Géry de Ghersem was born in Tournai in 1573, he spent several years as a choirboy Tournai Cathedral's choir and then was chosen as one of the fourteen boys to sing in the Capilla Flamenca arriving in Madrid on June 28th 1586 he served first as a cantorcillo and then as a cantor under the direction of Philippe Rogier. Rogier died in 1596 requesting in his will that Ghersem publish five of his Masses. De Ghersem asked for and received funding for this project from Philip II (d 1598) and Philip III and Rogier's five Masses were duly published accompanied by Ghersem's own setting of the Mass Missa Ave Virgo Sanctissima under the resounding title of "Missae Sex Philippi Rogerii Atrebatensis sacelli regii phonasci musicae peritissimi, & aetatis suae facile principis, ad Philippum Tertium Hispanarium Regem. Matriti ex typographia Regia, MDXCVIII".
Ghersem's Missa Ave Virgo Sanctissima is, as you might expect, based upon Francisco Guerrero's wildly popular motet of the same name. We're fortunate to have it as it's the only one of de Ghersem's works to have survived in its complete form the catastrophic earthquake and fires that afflicted the Portugese Royal Archives in the 18th-century. I wish more of his work had survived because the Mass is a thing of wonder and beauty. It's a seven-part setting, marvellously sonorous, that takes the canon at the unison between the two upper voices found in Guerrero's model as its starting point and brings it further by using canons in every movement with the sole exception of the 'Crucifixus'. If you're not familiar with Guerrero's motet I wrote about it last Friday. You'll find the Mass and a live performance of Guerrero's motet by the Choir of Westminster Cathedral under Martin Baker broadcast live from Westminster during Vespers on October 8th 2014 below. Enjoy :-).

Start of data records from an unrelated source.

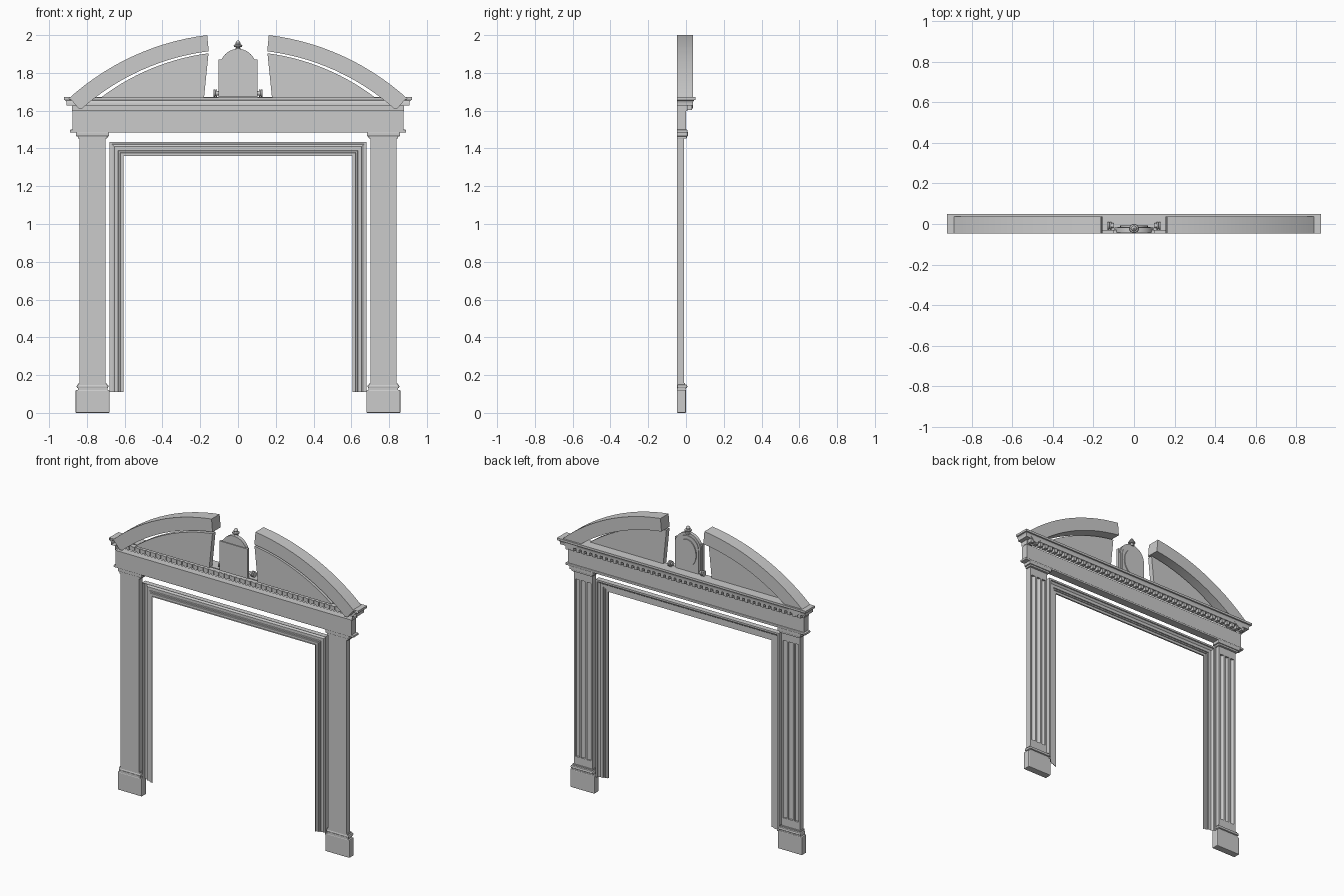
import bpy, bmesh
from math import sin, cos, pi, sqrt, atan2

if "Cube" in bpy.data.objects:
    bpy.data.objects.remove(bpy.data.objects["Cube"])

BACK = -0.048   # wall plane; the decorated side looks toward +y


def finish(name, bm, bevel=0, smooth=True):
    bmesh.ops.recalc_face_normals(bm, faces=bm.faces)
    me = bpy.data.meshes.new(name)
    bm.to_mesh(me)
    bm.free()
    ob = bpy.data.objects.new(name, me)
    bpy.context.collection.objects.link(ob)
    if bevel:
        m = ob.modifiers.new("bevel", 'BEVEL')
        m.width, m.segments = bevel, 2
    if smooth:
        bpy.ops.object.select_all(action='DESELECT')
        ob.select_set(True)
        bpy.context.view_layer.objects.active = ob
        bpy.ops.object.shade_smooth_by_angle()
    return ob


def add_box(bm, x0, x1, y0, y1, z0, z1):
    v = bmesh.ops.create_cube(bm, size=1)['verts']
    for p in v:
        p.co = ((x0 + x1) / 2 + p.co.x * (x1 - x0),
                (y0 + y1) / 2 + p.co.y * (y1 - y0),
                (z0 + z1) / 2 + p.co.z * (z1 - z0))


def box(name, *dims, bevel=0):
    bm = bmesh.new()
    add_box(bm, *dims)
    return finish(name, bm, bevel, False)


def prism(name, pts, place, a, b):
    """Outline extruded from a to b; place(u, v, depth) gives the position."""
    bm = bmesh.new()
    lo = [bm.verts.new(place(u, v, a)) for u, v in pts]
    hi = [bm.verts.new(place(u, v, b)) for u, v in pts]
    bm.faces.new(lo)
    bm.faces.new(hi)
    for i in range(len(pts)):
        j = (i + 1) % len(pts)
        bm.faces.new((lo[i], lo[j], hi[j], hi[i]))
    return finish(name, bm)


def sheet(name, rows):
    bm = bmesh.new()
    rows = [[bm.verts.new(p) for p in r] for r in rows]
    for r, s in zip(rows, rows[1:]):
        for i in range(len(r) - 1):
            bm.faces.new((r[i], r[i + 1], s[i + 1], s[i]))
    return finish(name, bm)


def lathe(name, profile, center, axis='z', n=16):
    bm = bmesh.new()
    rings = []
    for r, h in profile:
        ring = []
        for i in range(n):
            c, s = r * cos(2 * pi * i / n), r * sin(2 * pi * i / n)
            p = (c, s, h) if axis == 'z' else (h, c, s)
            ring.append(bm.verts.new([p[k] + center[k] for k in range(3)]))
        rings.append(ring)
    for r, s in zip(rings, rings[1:]):
        for i in range(n):
            j = (i + 1) % n
            bm.faces.new((r[i], r[j], s[j], s[i]))
    bm.faces.new(rings[0])
    bm.faces.new(rings[-1])
    return finish(name, bm)


def upright(u, v, d):   # outline in x/z, depth in y
    return (u, d, v)


def flat(u, v, d):      # outline in x/y, depth in z
    return (u, v, d)


# Fluted shaft cross-section
face_y, half = -0.010, 0.069
section = [(-half, BACK), (-half, face_y)]
for c in (-0.042, 0, 0.042):
    section += [(c - 0.015 * cos(pi * k / 6), face_y - 0.014 * sin(pi * k / 6)) for k in range(7)]
section += [(half, face_y), (half, BACK)]

for side, s in (("left", -1), ("right", 1)):
    # Pilasters
    x = s * 0.77
    box(side + "_plinth", x - 0.09, x + 0.09, BACK, 0.0, 0, 0.122, bevel=0.005)
    box(side + "_base_fillet", x - 0.078, x + 0.078, BACK, -0.003, 0.12, 0.135)
    box(side + "_base_torus", x - 0.084, x + 0.084, BACK, 0.007, 0.13, 0.15, bevel=0.008)
    box(side + "_base_collar", x - 0.075, x + 0.075, BACK, -0.004, 0.148, 0.158)
    box(side + "_shaft_bottom", x - half, x + half, BACK, face_y, 0.155, 0.21)
    prism(side + "_fluted_shaft", [(x + u, v) for u, v in section], flat, 0.21, 1.40)
    box(side + "_shaft_top", x - half, x + half, BACK, face_y, 1.40, 1.46)
    box(side + "_capital_neck", x - 0.078, x + 0.078, BACK, 0.004, 1.452, 1.468, bevel=0.004)
    box(side + "_capital", x - 0.088, x + 0.088, BACK, 0.010, 1.464, 1.488, bevel=0.004)

    # Broken curved pediment: projecting arched band and thin infill
    cz, ro, ri = 0.676, 1.334, 1.248
    N = 14

    def arc(r, c, x0, x1):
        a0, a1 = (pi / 2 - atan2(q, sqrt(r * r - q * q)) for q in (x0, x1))
        return [(s * r * cos(a0 + (a1 - a0) * k / N), c + r * sin(a0 + (a1 - a0) * k / N))
                for k in range(N + 1)]

    band = arc(ro, cz, 0.163, 0.9) + [(s * 0.885, 1.66), (s * 0.845, 1.612)]
    band += arc(ri, cz, 0.155, 0.825)[::-1]
    prism(side + "_pediment_band", band, upright, BACK, 0.038)
    infill = arc(1.20, 0.714, 0.156, 0.73) + [(s * 0.18, 1.668)]
    prism(side + "_pediment_infill", infill, upright, BACK, -0.015)

    # Small rollers beside the centrepiece
    lathe(side + "_roller", [(0.012, 0.1), (0.012, 0.11), (0.019, 0.112), (0.019, 0.118),
                             (0.014, 0.12), (0.019, 0.123), (0.019, 0.131)]
          if s > 0 else [(0.012, -0.1), (0.012, -0.11), (0.019, -0.112), (0.019, -0.118),
                         (0.014, -0.12), (0.019, -0.123), (0.019, -0.131)],
          (0, -0.008, 1.692), 'x')

# Entablature
box("frieze", -0.875, 0.875, BACK, 0.0, 1.488, 1.60)
box("frieze_lip", -0.89, 0.89, BACK, 0.008, 1.484, 1.499, bevel=0.004)

# Cornice shell, open toward the wall, with mitred returns
cornice = [(0, 1.598), (0, 1.628), (0.028, 1.628), (0.028, 1.64), (0.030, 1.648),
           (0.035, 1.655), (0.042, 1.657), (0.042, 1.672), (-0.024, 1.672)]
sheet("cornice", [[(-0.88 - o, BACK, z), (-0.88 - o, 0.008 + o, z),
                   (0.88 + o, 0.008 + o, z), (0.88 + o, BACK, z)] for o, z in cornice])
box("cornice_shelf", -0.86, 0.86, -0.035, 0.0, 1.666, 1.672)

# Dentils
bm = bmesh.new()
for i in range(45):
    x = -0.86 + i * 1.72 / 44
    add_box(bm, x - 0.011, x + 0.011, 0.002, 0.033, 1.604, 1.628)
finish("dentils", bm, smooth=False)

# Door casing: moulded sheet mitred round the opening
casing = [(0, BACK), (0, -0.012), (0.012, -0.012), (0.014, -0.018), (0.020, -0.021),
          (0.026, -0.028), (0.046, -0.028), (0.048, -0.034), (0.056, -0.034),
          (0.058, -0.039), (0.074, -0.039), (0.075, BACK)]
sheet("door_casing", [[(-0.68 + u, y, 0.11), (-0.68 + u, y, 1.435 - u),
                       (0.68 - u, y, 1.435 - u), (0.68 - u, y, 0.11)] for u, y in casing])

# Centrepiece: block, arched tablet, oval boss and finial
box("centre_block", -0.103, 0.103, BACK, -0.03, 1.672, 1.87)


def tablet(rx, rz):
    return [(-rx, 1.672), (rx, 1.672)] + [
        (rx * cos(pi * k / 20), 1.83 + rz * sin(pi * k / 20)) for k in range(21)]


prism("centre_tablet", tablet(0.096, 0.097), upright, -0.042, -0.018)
prism("centre_tablet_face", tablet(0.082, 0.078), upright, -0.04, -0.014)
prism("oval_boss", [(0.068 * cos(2 * pi * k / 28), 1.795 + 0.09 * sin(2 * pi * k / 28))
                    for k in range(28)], upright, -0.03, -0.008)
lathe("finial", [(0.016, 1.92), (0.016, 1.928), (0.010, 1.931), (0.010, 1.935), (0.021, 1.938),
                 (0.023, 1.943), (0.021, 1.948), (0.012, 1.951), (0.014, 1.958),
                 (0.010, 1.966), (0.003, 1.972)], (0, -0.022, 0))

Click here to listen to the music and read the rest of the posting ...